The South Carolina Supreme Court has ruled that a legitimate dispute over a novel legal issue is a reasonable basis to deny a claim as a matter of law. Myers v. Government Employees Ins. Co., 279 S.C. 70, 302 S.E.2d 331, 333. However, an insurer is not insulated from liability for bad faith merely because there is no clear precedent resolving a coverage issue raised under the particular facts of a case. Mixson, Inc. v. American Loyalty Ins. Co., 349 S.C. 394, 562 S.E.2d 659 (Ct. App. 2002).
An insured is not entitled to a judgment for bad faith against an insurer merely because the insured obtained judgment as a matter of law on the issue of coverage. Strickland v. Prudential Ins. Co. of America, 278 S.C. 82, 292 S.E.2d 301, 304 (1982)(affirming special referee’s judgment as to the existence of coverage, but reversing the judgment as to bad faith).
Attorney’s fees are recoverable if the insurer fails to pay a covered claim and the trial judge finds the refusal to pay the policyholder's claim was without reasonable cause or in bad faith. S.C. Code § 38-59-40 (Supp.2001). This statute applies only to breach of contract causes of action, not to tort causes of action.

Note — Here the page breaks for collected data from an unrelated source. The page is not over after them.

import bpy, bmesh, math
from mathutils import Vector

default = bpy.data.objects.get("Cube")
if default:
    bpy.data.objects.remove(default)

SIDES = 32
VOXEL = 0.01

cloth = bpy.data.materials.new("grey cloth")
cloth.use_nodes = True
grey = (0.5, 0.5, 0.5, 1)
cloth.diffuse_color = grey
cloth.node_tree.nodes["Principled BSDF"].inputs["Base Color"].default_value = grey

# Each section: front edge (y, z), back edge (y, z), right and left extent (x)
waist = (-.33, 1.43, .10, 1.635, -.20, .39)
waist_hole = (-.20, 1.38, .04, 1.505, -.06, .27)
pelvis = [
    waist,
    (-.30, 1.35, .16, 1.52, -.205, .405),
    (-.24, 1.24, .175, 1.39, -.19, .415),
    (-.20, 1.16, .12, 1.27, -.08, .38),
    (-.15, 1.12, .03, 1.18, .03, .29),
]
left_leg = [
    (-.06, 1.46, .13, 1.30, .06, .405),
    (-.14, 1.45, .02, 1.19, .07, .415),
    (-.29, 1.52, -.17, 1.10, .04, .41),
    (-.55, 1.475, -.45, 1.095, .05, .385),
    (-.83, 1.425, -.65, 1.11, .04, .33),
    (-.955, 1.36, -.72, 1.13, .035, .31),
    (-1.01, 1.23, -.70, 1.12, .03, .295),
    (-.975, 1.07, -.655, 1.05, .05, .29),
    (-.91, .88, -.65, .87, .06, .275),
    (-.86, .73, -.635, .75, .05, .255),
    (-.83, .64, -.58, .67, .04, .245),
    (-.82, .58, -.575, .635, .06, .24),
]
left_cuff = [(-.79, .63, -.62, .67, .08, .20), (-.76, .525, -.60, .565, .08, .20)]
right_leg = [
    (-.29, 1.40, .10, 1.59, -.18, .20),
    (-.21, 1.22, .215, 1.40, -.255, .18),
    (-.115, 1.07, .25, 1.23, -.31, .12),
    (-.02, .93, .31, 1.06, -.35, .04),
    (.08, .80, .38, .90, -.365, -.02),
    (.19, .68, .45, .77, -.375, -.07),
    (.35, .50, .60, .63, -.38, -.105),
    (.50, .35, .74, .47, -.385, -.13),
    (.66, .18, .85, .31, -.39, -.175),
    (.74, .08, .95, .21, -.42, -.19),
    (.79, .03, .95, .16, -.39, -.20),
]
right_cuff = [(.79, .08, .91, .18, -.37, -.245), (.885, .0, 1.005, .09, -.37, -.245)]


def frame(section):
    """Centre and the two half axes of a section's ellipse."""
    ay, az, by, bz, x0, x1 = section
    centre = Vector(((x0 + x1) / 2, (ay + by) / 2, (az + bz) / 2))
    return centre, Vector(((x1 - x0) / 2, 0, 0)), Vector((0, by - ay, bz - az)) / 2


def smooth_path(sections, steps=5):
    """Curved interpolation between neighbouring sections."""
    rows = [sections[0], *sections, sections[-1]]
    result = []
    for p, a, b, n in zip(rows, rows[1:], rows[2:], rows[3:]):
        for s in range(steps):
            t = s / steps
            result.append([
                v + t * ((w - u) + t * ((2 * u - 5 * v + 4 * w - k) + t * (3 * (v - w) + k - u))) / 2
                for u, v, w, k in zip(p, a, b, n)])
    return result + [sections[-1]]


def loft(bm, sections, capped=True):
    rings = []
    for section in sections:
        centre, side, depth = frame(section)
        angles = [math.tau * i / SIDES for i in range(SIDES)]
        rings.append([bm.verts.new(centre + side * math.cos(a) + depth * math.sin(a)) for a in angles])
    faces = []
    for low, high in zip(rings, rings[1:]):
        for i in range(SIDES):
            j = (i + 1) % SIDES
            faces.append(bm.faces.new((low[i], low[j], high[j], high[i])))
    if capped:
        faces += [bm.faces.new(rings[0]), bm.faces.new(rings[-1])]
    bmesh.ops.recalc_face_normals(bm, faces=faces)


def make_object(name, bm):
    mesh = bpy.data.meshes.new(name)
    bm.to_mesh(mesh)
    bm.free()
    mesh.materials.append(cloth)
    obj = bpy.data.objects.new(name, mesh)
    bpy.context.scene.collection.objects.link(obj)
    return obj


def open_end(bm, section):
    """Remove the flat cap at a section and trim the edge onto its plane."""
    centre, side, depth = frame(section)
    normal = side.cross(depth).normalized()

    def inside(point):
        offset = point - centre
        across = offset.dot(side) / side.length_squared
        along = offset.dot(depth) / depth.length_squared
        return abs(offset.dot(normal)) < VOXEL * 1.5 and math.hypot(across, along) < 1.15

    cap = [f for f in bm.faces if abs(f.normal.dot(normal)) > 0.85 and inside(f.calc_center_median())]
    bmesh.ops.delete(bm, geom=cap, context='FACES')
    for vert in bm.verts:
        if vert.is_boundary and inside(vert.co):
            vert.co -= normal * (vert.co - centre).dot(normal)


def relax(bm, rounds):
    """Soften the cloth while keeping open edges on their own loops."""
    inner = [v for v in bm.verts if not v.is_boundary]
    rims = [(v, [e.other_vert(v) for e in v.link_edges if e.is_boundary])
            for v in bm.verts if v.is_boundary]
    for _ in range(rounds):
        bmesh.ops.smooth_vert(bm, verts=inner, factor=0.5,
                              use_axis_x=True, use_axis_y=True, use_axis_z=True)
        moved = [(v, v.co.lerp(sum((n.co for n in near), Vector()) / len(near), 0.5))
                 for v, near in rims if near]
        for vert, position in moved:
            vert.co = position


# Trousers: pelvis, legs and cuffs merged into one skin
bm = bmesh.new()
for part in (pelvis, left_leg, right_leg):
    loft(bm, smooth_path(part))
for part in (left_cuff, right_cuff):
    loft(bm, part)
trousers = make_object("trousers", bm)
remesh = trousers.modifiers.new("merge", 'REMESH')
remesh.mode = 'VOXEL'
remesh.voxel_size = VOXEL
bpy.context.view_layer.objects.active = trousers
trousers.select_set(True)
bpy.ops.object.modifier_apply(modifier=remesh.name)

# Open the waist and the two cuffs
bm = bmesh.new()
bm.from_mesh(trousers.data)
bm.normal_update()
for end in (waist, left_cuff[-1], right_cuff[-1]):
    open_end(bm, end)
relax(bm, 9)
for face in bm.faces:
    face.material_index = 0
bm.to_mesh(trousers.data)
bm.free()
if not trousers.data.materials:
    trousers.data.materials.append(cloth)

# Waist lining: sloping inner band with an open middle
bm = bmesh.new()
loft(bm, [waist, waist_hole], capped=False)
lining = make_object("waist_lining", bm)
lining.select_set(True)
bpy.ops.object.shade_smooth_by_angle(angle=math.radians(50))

Nichols v. State Farm Mut. Auto. Ins. Co., 279 S.C. 336, 341, 306 S.E.2d 616, 620 (1983),
Consequential damages. Nichols v. State Farm Mut. Auto. Ins. Co., 279 S.C. 336, 340, 306 S.E.2d 616, 619 (1983).
Punitive Damages. Nichols v. State Farm Mut. Auto. Ins. Co., 279 S.C. 336, 340, 306 S.E.2d 616, 619 (1983).

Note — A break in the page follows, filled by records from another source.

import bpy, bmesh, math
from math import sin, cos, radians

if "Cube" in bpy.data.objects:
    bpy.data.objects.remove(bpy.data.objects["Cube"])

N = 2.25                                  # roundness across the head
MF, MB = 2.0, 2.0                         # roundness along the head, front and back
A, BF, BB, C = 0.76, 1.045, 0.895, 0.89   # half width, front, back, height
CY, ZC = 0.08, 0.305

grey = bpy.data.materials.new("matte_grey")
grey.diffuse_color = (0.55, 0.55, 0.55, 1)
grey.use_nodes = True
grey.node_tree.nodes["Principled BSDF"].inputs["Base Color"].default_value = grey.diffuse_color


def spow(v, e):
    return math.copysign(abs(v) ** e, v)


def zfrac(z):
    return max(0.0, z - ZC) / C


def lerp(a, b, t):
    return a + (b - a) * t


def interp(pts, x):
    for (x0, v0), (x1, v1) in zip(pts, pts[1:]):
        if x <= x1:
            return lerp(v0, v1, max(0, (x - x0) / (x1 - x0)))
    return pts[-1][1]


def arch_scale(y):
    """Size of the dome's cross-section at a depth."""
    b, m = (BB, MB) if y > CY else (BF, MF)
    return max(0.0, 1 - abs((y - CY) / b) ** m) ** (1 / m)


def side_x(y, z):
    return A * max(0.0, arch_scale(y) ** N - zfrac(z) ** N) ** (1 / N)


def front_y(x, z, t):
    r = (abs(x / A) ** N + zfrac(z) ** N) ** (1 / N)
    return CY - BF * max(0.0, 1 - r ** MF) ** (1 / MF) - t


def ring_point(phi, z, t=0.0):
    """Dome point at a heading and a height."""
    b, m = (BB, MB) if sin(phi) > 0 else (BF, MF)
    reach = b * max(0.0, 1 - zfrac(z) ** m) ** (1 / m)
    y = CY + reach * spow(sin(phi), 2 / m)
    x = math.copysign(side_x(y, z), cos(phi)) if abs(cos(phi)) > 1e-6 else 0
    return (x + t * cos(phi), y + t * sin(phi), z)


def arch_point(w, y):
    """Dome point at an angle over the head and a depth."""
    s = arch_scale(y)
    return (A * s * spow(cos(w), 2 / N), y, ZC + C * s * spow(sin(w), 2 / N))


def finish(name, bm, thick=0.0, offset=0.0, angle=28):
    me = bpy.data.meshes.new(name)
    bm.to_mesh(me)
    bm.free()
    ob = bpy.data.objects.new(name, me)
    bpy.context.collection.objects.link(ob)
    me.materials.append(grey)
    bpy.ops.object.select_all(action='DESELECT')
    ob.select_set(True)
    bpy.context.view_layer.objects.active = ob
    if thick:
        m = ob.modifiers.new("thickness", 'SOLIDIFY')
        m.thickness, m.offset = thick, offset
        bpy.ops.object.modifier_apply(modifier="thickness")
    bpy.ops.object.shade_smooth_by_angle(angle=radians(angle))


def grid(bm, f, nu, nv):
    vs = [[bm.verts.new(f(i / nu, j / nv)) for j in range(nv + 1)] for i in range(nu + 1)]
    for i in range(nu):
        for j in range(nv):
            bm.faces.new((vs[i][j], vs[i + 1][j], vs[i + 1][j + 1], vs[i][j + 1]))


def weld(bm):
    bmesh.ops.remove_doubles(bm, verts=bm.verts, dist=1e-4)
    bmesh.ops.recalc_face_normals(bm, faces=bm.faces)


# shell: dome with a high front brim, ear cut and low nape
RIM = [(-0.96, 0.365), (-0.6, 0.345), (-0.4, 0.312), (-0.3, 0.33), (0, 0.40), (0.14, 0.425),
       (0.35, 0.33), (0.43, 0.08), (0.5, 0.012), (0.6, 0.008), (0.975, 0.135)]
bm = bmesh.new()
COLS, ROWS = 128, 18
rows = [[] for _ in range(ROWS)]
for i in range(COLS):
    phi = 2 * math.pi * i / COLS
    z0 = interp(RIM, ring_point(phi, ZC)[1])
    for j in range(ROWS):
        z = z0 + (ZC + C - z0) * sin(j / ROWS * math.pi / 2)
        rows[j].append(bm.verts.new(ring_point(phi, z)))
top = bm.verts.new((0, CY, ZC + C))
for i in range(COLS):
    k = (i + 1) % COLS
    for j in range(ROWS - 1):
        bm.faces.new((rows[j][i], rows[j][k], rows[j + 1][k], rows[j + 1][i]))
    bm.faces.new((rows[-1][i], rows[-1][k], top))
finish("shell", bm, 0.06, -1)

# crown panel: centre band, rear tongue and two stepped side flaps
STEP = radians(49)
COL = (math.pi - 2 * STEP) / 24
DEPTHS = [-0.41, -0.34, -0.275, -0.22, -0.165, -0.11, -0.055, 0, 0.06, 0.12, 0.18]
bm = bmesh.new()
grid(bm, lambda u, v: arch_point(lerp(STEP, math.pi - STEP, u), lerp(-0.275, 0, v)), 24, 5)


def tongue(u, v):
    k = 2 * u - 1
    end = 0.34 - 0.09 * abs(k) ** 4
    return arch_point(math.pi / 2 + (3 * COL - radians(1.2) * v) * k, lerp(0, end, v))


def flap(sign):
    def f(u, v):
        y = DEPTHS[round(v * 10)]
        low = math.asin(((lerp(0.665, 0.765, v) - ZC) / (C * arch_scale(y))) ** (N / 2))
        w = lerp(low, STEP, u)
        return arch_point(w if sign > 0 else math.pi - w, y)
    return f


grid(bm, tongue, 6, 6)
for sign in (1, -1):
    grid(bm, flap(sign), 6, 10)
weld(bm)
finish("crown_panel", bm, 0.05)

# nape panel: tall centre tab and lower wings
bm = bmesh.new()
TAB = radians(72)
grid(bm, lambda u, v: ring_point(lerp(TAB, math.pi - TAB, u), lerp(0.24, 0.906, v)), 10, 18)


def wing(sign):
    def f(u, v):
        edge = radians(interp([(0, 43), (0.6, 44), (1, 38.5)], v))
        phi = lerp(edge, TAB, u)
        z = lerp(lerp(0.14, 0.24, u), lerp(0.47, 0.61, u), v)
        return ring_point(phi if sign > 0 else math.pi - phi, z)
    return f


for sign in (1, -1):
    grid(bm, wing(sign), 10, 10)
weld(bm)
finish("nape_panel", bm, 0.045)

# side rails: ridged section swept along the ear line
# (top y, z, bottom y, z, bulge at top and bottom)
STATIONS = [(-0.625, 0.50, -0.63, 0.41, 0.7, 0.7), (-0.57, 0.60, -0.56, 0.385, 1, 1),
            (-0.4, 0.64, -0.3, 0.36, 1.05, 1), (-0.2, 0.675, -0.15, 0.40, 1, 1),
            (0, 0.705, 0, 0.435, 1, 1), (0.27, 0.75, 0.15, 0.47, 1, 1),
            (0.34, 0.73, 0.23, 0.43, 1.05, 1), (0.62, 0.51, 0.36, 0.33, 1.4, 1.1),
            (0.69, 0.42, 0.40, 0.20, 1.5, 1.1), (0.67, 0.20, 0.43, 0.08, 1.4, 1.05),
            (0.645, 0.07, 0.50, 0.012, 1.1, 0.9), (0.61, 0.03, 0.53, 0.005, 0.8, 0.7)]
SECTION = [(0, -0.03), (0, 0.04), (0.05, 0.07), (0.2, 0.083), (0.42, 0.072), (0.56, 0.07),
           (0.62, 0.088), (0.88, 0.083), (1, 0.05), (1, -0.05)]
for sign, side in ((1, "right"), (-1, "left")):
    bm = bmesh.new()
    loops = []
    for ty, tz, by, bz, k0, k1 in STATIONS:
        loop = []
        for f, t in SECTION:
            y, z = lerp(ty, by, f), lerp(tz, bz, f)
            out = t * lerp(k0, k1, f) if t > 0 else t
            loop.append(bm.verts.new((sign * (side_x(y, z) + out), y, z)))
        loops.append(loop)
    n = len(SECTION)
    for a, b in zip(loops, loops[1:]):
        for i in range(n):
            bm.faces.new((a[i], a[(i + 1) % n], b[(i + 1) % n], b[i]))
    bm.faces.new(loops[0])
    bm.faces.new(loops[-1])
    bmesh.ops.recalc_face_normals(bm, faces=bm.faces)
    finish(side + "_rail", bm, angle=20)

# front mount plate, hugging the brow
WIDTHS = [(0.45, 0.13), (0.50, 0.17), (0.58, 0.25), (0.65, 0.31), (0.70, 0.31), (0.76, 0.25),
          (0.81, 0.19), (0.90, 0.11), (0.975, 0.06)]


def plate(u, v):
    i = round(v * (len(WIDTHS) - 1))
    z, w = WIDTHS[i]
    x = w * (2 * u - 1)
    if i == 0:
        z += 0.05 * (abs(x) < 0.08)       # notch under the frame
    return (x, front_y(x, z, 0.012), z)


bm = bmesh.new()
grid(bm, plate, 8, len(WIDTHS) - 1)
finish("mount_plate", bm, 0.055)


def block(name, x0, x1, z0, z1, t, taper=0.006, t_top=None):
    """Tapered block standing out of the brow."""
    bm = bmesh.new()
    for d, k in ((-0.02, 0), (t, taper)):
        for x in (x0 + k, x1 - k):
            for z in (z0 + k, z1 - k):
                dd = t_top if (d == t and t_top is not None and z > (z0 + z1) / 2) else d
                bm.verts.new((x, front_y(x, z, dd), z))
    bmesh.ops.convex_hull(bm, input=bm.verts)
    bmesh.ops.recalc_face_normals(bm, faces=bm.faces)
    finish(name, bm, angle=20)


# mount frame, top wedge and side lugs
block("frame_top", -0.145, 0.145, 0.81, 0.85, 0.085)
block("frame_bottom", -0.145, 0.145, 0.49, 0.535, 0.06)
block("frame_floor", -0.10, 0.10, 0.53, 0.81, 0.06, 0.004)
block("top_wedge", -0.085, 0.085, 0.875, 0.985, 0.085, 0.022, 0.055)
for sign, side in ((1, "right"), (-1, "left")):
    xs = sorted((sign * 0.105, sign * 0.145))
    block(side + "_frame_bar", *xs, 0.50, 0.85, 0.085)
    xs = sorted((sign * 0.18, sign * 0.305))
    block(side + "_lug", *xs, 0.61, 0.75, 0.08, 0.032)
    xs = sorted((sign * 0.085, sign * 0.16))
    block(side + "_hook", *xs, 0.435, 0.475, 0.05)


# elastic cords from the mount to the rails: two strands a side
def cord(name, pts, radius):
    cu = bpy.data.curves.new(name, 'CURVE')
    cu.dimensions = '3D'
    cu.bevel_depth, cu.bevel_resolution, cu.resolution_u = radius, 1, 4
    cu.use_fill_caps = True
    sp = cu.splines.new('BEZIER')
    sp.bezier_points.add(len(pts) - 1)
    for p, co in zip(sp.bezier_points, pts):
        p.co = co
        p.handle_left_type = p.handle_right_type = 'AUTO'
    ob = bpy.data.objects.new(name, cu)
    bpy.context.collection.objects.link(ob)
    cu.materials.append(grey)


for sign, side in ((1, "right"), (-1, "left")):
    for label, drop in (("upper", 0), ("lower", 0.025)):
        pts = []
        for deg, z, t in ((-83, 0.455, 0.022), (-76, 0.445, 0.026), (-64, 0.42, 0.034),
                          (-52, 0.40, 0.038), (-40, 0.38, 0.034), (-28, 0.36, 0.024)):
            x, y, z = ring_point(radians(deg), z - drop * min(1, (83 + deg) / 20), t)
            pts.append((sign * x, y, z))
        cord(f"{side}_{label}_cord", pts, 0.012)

THIRD PARTY BAD FAITH:
Chartwell Law represents the interests of insurers and employers, as such, we continue to continue to monitor the legal landscape. If you have any questions about issues associated with right of action for bad faith claims, our attorneys are available to help. Please contact your Chartwell Law attorney.